Saturday, March 24, 2007

Writer's Diary #21- Twillingate (First Draft)

If this was a Milton Acorn piece, I'd probably declare it too blatant. But I wrote it for cathartic reasons, not to be the world's greatest poem, so it at least served its purpose. Ever write just to get something off your chest? Sometimes it really works. That said, I should add the disclaimer that yes, small towns, including Twillingate, also have their fine points.

Twillingate

The odour
from the fish plant
fogged through the air
and seeped its way into
everywhere:
the church pews,
the hospital waiting room,
the produce aisle at the grocery store,
the desks at the school.
I could never understand
when people called it the
“smell of success”
Did it need to stink?

It’s been 13 years or more
since the plant closed.
Not to worry,
the locals have found new employment
at the rumour mill.
(There is no moratorium on imagination.)
And if stench is any measure,
it’s as successful as it ever was.

7 comments:

Barbara Bruederlin said...

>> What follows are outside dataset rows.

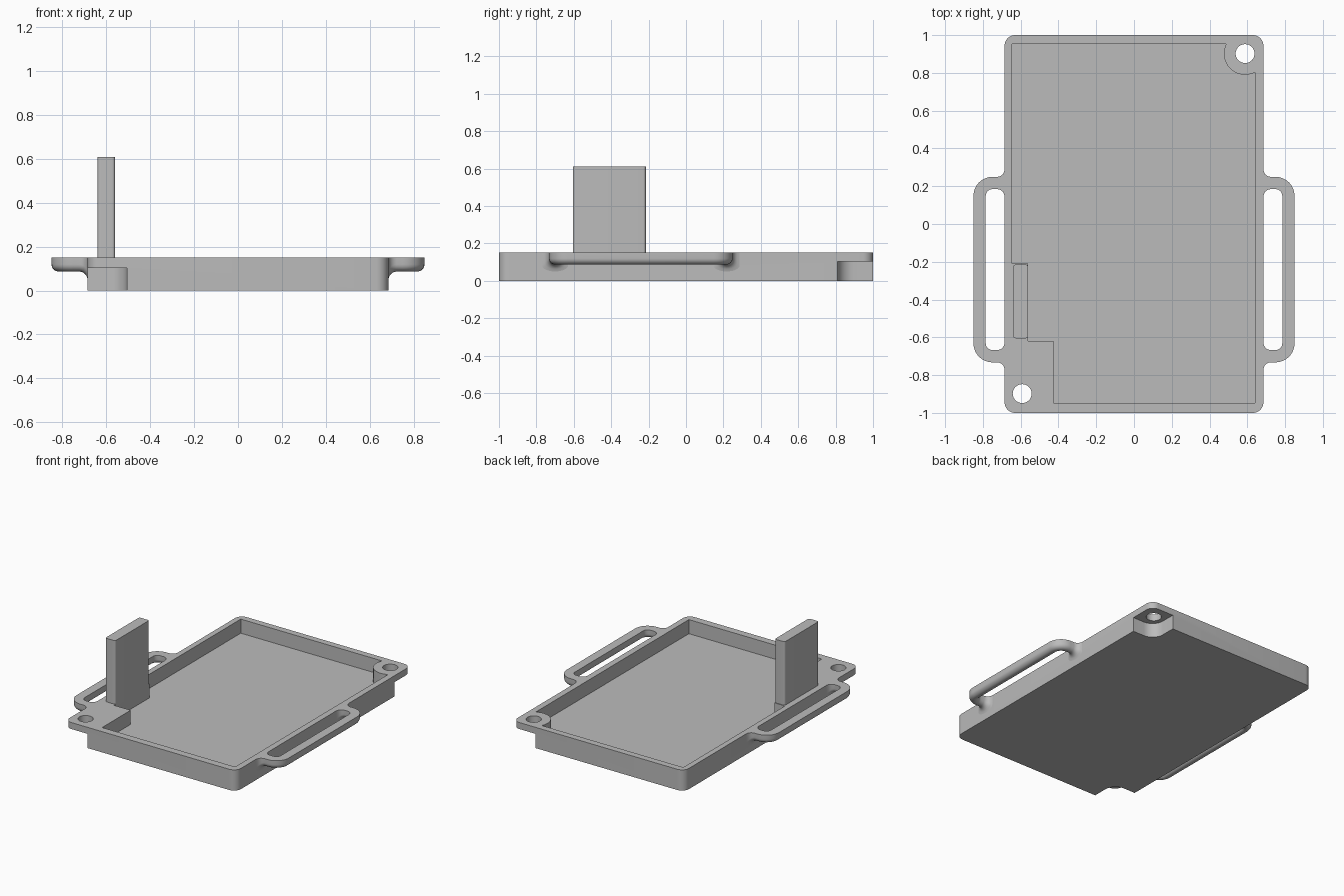
import bpy, bmesh
from math import sin, cos, pi, sqrt
from mathutils import Vector

if "Cube" in bpy.data.objects:
    bpy.data.objects.remove(bpy.data.objects["Cube"])

grey = bpy.data.materials.new("plain_grey")
grey.use_nodes = True
grey.diffuse_color = (0.5, 0.5, 0.5, 1)
grey.node_tree.nodes["Principled BSDF"].inputs["Base Color"].default_value = (0.5, 0.5, 0.5, 1)

TOP = 0.15
HX, HY = 0.685, 1.0
PEGS = [(0.588, 0.902, 1), (-0.592, -0.898, -1)]   # hole x, y and corner sign


def rounded(points, r, closed=True, steps=8):
    """Replace the right-angled corners of a path by arcs."""
    pts = [Vector(p) for p in points]
    out = []
    for i, p in enumerate(pts):
        if not closed and i in (0, len(pts) - 1):
            out.append(p)
            continue
        a = (pts[i - 1] - p).normalized()
        b = (pts[(i + 1) % len(pts)] - p).normalized()
        c = p + r * (a + b)
        for k in range(steps + 1):
            t = pi / 2 * k / steps
            out.append(c - r * (b * cos(t) + a * sin(t)))
    return out


def rect(x0, y0, x1, y1):
    return [(x0, y0), (x1, y0), (x1, y1), (x0, y1)]


def circle(x, y, r, n=40):
    return [(x + r * cos(2 * pi * i / n), y + r * sin(2 * pi * i / n)) for i in range(n)]


def finish(bm, name):
    bmesh.ops.recalc_face_normals(bm, faces=bm.faces[:])
    mesh = bpy.data.meshes.new(name)
    bm.to_mesh(mesh)
    bm.free()
    mesh.materials.append(grey)
    obj = bpy.data.objects.new(name, mesh)
    bpy.context.collection.objects.link(obj)
    return obj


def prism(name, outline, z0, z1):
    bm = bmesh.new()
    face = bm.faces.new([bm.verts.new((p[0], p[1], z0)) for p in outline])
    top = bmesh.ops.extrude_face_region(bm, geom=[face])["geom"]
    bmesh.ops.translate(bm, vec=(0, 0, z1 - z0),
                        verts=[v for v in top if isinstance(v, bmesh.types.BMVert)])
    if not face.is_valid or len(bm.faces) < len(outline) + 2:
        bm.faces.new([v for v in bm.verts if abs(v.co.z - z0) < 1e-6][:len(outline)])
    return finish(bm, name)


def cut(obj, cutter):
    """Subtract the cutter from the object and throw the cutter away."""
    cutter.hide_render = True
    mod = obj.modifiers.new("cut", "BOOLEAN")
    mod.operation = "DIFFERENCE"
    mod.solver = "EXACT"
    mod.object = cutter
    bpy.context.view_layer.update()
    deps = bpy.context.evaluated_depsgraph_get()
    mesh = bpy.data.meshes.new_from_object(obj.evaluated_get(deps))
    obj.modifiers.clear()
    obj.data = mesh
    bpy.data.objects.remove(cutter)


def smooth(obj):
    bpy.ops.object.select_all(action="DESELECT")
    obj.select_set(True)
    bpy.context.view_layer.objects.active = obj
    bpy.ops.object.shade_smooth_by_angle(angle=pi / 6)


# Tray body
tray = prism("tray", rounded(rect(-HX, -HY, HX, HY), 0.055), 0, TOP)

# Cavity outline: ledge steps at one corner, round boss at the other
bx, by, br = PEGS[0][0], PEGS[0][1], 0.112
x0, x1, y0, y1 = -0.645, 0.64, -0.947, 0.953
boss = [p for p in circle(bx, by, br, 96) if p[0] < x1 - 0.004 and p[1] < y1 - 0.004]
boss.sort(key=lambda p: p[0] - p[1], reverse=True)
cavity = [(-0.425, y0), (x1, y0), (x1, by - sqrt(br**2 - (x1 - bx)**2))]
cavity += boss
cavity += [(bx - sqrt(br**2 - (y1 - by)**2), y1), (x0, y1), (x0, -0.21),
           (-0.56, -0.21), (-0.56, -0.62), (-0.425, -0.62)]
cut(tray, prism("cavity_cutter", cavity, 0.048, TOP + 0.1))

# Corner recesses under the rim, and the through holes
for px, py, s in PEGS:
    corner = rounded(rect(0.507, 0.81, 0.95, 1.25), 0.088)
    cut(tray, prism("recess_cutter", [(s * p[0], s * p[1]) for p in corner], -0.1, 0.103))
    cut(tray, prism("hole_cutter", circle(px, py, 0.05), -0.1, TOP + 0.1))
smooth(tray)

# Upright tab standing on the ledge
tab = prism("upright_tab", rounded(rect(-0.64, -0.605, -0.56, -0.215), 0.014), TOP - 0.02, 0.61)
smooth(tab)


# Side handles: a round-bottomed bar swept along a U, flared where it meets the tray
def handle(name, side):
    w, flare, out_x, ya, yb = 0.0325, 0.04, 0.8175, 0.217, -0.7
    root = [HX - 0.002 + flare * (1 - cos(pi / 2 * k / 6)) for k in range(7)]
    bend = rounded([(root[-1], ya), (out_x, ya), (out_x, yb), (root[-1], yb)], 0.068, False)
    path = [Vector((x, ya)) for x in root[:-1]] + bend + [Vector((x, yb)) for x in root[-2::-1]]
    bm = bmesh.new()
    rings = []
    for i, p in enumerate(path):
        d = (path[min(i + 1, len(path) - 1)] - path[max(i - 1, 0)]).normalized()
        n = Vector((d.y, -d.x))
        gap = max(0, min(flare, flare - (p.x - HX)))
        f = flare - sqrt(flare**2 - gap**2)
        section = [(-w - f, TOP), (w + f, TOP)]
        for k in range(13):
            t = pi * k / 12
            section.append(((w + f) * cos(t), 0.087 + w - f - w * sin(t)))
        ring = []
        for u, z in section:
            q = p + n * u
            ring.append(bm.verts.new((side * q.x, q.y, z)))
        rings.append(ring)
    for a, b in zip(rings, rings[1:]):
        for k in range(len(a)):
            j = (k + 1) % len(a)
            bm.faces.new((a[k], a[j], b[j], b[k]))
    bm.faces.new(rings[0])
    bm.faces.new(rings[-1])
    smooth(finish(bm, name))


handle("left_handle", 1)
handle("right_handle", -1)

I really like this one, actually. It has a very true sense of place.

"the locals have found new eployment at the rumour mill" is my favourite line.

John Mutford said...

Thanks Barbara, maybe I just need to get angry more often! Yes, I guess it does have a sense of place, not a Road to Avonlea sort of place, but a place nonetheless.

Allison said...

No, not a Road to Avonlea sense of place, but one nonetheless. This reminded me of my hometown. And I'll echo Barb, that was my favourite line too.

Sometimes anger and frustration produces some of the greatest art. Nice job!

John Mutford said...

Allison, I'm not sure where you're from but I'm guessing it's a relatively small town as well. While reading Lawson's "Crow Lake" I was taken aback at how similar the small town in Northern Ontario was to the one I grew up in in outport Newfoundland.

I wrestled a bit with the line that you and Barb liked. I wasn't sure if "new" rang true. Gossip is an old as the community itself. I'm pretty sure some sociologists can rationalize how it's even been a good thing. But since the closure of the fishplant, I question if it hasn't gotten a little worse. I think there's an idiom that goes "Idle hands are the devil's tools" or something like that. Not to say people are lazy of course, it's pretty clear I'm making a generalization here and not saying there aren't exceptions. Then again, maybe it's not any worse than it ever was, maybe I'm just more cognizant of it as an adult. And why do rumours and gossip tend to be negative? Why can't anyone ever say, "Did you hear about Allison? I hear she's going to be nominated for an Oscar."

Allison said...

I think 'new' completely works, as you're not negating the fact that it didn't happen in the past, just reinforcing that its more upfront and has been re-appropriated.

As for why do rumours and gossip always lean towards the negative, I think it just makes people feel better when they can say something harsh, its a power thing. We all fall for it sometimes (well, I do at least). Although I've gotten better since I moved away from home ;)

John Mutford said...

Allison, You're probably right about the power thing. You're also right that we're all guilty of it at times. I'm also not naive enough to think that cities are gossip free. Though I do like the amount of anonymity they offer- the very thing that others hate.

John Mutford said...

A few small edits:

The odour
of the fish plant
fogged through the air
and seeped its way into everywhere:
the church pews,
the desks at the school,
the hospital waiting room,
the produce aisle at the grocery store.

I could never understand
when people called it
“the smell of success.”
Did it need to stink?

It’s been 17 years or more
since the plant closed.
Not to worry
the locals have found new employment
at the rumour mill.
(There is no moratorium on imagination.)
And if stench is any measure,
it’s as successful as it ever was.